The decision in Menz v Wagga Wagga Show Society confirms the Courts application of the provisions of the Civil Liability Act 2002 in relation to the conduct of recreational activities.
The effect of this decision is that any person who might be injured in participating in a dangerous recreational activity has no entitlement to damages even if the injury is caused by the negligence of the organisation conducting the event, including a failure to follow its own rules.
It has become clear that the interpretation of a dangerous recreational activity is being widely applied and could incorporate activities including common recreational activities such as bike riding, motorbike riding, horse riding, riding for the disabled, football, netball, water skiing and similar such activities.
This decision sends a clear message to participants in recreational activities that they ought obtain their own personal injury insurance including income protection insurance.
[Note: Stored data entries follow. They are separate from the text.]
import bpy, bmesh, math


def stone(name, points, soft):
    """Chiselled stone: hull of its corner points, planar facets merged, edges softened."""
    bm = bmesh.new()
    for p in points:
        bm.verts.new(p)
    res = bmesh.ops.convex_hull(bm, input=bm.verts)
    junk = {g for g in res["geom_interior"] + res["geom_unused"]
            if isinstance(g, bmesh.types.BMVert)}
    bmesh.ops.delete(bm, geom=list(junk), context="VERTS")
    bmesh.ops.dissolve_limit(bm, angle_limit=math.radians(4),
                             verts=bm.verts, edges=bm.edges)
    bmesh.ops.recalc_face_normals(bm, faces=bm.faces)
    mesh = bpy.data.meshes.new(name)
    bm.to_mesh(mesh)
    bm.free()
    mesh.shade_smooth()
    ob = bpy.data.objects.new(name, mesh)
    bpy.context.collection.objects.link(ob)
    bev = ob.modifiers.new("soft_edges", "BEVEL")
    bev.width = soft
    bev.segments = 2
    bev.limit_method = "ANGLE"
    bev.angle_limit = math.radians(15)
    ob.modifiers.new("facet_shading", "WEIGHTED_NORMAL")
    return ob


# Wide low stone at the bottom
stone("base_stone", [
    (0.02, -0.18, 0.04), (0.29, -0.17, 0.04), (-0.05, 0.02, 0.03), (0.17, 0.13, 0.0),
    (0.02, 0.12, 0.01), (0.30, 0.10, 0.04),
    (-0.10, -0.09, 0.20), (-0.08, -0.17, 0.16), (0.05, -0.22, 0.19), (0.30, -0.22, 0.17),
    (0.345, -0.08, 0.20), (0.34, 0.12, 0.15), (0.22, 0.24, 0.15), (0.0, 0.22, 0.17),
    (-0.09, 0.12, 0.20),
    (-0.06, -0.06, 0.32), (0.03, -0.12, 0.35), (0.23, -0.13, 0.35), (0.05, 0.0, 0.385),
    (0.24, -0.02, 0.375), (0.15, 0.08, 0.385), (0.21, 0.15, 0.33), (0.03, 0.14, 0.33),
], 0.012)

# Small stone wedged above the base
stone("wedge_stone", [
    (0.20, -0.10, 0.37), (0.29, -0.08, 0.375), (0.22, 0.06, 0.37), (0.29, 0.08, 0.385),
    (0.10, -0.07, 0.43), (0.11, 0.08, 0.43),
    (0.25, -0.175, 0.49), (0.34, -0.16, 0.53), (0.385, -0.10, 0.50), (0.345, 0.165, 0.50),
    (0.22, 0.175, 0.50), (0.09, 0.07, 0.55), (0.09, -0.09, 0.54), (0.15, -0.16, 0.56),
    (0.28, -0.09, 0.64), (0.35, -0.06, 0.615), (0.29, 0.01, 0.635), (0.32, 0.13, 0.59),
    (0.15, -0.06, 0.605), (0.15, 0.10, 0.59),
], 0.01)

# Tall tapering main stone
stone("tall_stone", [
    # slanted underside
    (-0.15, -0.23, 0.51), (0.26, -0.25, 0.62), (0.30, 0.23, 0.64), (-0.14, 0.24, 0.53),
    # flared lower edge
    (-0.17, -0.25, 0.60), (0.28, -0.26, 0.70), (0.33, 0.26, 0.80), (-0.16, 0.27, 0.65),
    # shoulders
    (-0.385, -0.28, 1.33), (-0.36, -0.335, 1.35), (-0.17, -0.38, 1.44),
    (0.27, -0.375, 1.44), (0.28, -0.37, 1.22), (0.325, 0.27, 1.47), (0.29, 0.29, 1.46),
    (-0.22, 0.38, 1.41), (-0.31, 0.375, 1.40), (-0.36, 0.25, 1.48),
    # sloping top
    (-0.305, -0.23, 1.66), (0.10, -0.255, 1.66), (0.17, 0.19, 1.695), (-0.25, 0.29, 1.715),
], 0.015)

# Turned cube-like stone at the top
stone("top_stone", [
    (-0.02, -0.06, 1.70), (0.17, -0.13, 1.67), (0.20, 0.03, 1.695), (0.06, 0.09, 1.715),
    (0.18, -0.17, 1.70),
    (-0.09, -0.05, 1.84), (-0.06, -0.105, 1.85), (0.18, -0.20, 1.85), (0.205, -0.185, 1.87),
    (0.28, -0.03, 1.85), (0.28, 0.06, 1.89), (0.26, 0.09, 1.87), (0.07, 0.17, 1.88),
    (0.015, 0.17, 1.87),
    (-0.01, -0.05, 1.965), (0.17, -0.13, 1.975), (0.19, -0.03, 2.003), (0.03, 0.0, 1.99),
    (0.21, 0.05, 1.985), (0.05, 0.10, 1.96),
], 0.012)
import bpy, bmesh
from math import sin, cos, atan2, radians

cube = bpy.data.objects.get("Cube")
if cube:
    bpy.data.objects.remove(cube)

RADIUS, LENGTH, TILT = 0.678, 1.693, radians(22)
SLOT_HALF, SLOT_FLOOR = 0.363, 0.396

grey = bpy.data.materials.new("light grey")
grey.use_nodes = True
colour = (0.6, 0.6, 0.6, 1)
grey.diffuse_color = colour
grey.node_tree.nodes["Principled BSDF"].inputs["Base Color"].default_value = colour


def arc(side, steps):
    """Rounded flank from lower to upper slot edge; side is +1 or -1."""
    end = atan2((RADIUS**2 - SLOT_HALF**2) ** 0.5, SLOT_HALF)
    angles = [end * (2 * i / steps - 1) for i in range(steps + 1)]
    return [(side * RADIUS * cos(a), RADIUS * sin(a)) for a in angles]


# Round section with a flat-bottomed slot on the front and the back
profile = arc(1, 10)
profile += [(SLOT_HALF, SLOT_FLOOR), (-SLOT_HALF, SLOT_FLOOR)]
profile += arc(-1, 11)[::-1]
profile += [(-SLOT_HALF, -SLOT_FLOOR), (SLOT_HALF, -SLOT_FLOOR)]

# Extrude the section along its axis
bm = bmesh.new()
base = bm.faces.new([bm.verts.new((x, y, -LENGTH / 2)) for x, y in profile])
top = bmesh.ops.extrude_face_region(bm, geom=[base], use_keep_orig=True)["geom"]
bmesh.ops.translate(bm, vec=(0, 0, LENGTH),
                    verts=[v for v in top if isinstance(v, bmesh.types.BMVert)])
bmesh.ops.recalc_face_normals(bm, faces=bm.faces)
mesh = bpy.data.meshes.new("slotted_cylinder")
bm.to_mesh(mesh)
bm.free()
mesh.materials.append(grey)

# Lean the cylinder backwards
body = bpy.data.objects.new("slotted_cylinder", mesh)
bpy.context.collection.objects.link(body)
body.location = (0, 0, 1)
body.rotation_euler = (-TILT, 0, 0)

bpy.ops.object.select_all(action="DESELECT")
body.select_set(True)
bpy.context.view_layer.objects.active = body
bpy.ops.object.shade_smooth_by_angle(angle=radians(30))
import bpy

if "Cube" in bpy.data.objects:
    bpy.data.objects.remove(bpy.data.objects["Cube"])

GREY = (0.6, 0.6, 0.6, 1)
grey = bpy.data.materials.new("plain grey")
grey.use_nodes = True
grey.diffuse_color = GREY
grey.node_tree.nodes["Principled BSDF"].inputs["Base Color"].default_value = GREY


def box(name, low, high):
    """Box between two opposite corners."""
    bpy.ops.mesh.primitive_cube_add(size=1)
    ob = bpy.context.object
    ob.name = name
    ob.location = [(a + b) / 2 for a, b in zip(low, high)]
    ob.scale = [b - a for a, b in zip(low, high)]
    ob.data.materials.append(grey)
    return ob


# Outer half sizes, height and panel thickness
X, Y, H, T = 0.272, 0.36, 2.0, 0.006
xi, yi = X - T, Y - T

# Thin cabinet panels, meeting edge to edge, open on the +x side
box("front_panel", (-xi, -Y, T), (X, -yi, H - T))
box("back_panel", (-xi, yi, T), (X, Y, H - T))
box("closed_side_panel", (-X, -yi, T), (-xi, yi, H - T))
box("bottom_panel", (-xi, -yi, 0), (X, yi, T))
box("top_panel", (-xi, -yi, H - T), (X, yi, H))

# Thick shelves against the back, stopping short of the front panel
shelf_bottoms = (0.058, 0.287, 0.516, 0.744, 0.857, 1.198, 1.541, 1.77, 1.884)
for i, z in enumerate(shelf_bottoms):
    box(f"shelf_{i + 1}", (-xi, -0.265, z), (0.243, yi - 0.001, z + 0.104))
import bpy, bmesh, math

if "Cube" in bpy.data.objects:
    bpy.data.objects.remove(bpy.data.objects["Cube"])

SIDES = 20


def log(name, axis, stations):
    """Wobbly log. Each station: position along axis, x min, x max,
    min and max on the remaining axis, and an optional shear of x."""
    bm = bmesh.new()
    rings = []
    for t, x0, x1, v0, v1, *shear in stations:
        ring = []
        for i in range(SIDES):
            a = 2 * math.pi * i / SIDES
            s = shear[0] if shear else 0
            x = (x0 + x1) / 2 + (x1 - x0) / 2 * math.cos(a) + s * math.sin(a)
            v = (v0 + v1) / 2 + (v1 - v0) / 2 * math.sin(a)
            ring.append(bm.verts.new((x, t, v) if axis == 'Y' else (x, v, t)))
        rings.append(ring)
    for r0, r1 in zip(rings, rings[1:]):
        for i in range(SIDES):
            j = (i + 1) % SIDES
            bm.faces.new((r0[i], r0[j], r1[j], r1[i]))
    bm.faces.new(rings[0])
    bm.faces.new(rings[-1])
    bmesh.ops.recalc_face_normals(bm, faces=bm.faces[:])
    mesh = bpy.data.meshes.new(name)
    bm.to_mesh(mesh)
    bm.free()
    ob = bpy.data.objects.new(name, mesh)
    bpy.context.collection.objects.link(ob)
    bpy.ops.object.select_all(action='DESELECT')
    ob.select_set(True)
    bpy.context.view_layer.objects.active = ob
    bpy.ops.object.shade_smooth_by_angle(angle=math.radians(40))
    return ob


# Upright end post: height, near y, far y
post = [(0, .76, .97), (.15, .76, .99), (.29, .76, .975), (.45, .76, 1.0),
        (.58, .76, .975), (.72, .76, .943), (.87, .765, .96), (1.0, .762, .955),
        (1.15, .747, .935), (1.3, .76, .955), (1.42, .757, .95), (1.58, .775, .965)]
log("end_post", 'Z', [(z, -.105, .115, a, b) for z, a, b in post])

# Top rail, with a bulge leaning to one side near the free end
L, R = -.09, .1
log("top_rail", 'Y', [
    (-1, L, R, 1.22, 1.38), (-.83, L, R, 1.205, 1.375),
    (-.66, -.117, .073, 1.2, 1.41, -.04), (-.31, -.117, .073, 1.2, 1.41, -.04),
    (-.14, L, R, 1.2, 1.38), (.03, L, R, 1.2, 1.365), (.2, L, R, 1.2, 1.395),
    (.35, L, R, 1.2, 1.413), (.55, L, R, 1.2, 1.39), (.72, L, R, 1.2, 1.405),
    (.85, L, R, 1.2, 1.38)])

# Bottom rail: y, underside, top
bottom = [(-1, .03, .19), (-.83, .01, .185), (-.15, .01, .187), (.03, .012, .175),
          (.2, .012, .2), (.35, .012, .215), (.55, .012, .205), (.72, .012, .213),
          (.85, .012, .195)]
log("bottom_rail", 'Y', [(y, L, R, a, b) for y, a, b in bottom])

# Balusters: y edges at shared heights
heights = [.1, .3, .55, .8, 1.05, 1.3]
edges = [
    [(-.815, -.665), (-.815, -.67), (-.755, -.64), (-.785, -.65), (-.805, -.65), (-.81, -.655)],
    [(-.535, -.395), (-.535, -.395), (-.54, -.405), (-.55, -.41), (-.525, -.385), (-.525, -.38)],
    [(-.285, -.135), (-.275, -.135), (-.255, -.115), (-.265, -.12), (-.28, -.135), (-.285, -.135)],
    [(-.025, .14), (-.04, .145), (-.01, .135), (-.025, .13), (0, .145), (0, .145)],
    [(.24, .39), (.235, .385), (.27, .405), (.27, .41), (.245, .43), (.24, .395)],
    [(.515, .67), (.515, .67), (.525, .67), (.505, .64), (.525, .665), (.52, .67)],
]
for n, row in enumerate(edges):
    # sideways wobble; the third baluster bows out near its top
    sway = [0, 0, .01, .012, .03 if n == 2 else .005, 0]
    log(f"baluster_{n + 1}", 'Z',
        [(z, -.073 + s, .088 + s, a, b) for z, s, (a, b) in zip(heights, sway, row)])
In effect, a participant in a recreational activity will have no entitlement to damages from the insurer of the organising committee in almost all circumstances. The effect of this position is that there is no incentive for organisers of recreational activities to be vigilant regarding the application of proper precautionary measures which one might expect during the conduct of such an activity.
The legislative changes which have led to this position were as a consequence of significant agitation by insurance companies to the government. Such insurers are now in a position where they continue to collect premiums in respect of public liability insurance relating to the conduct of such events and have little or no liability for any claim that might arise.
These recent decisions make it clear that the government ought urgently revisit this issue to protect community members who may be injured through no fault of their own whilst engaging in a recreational activity.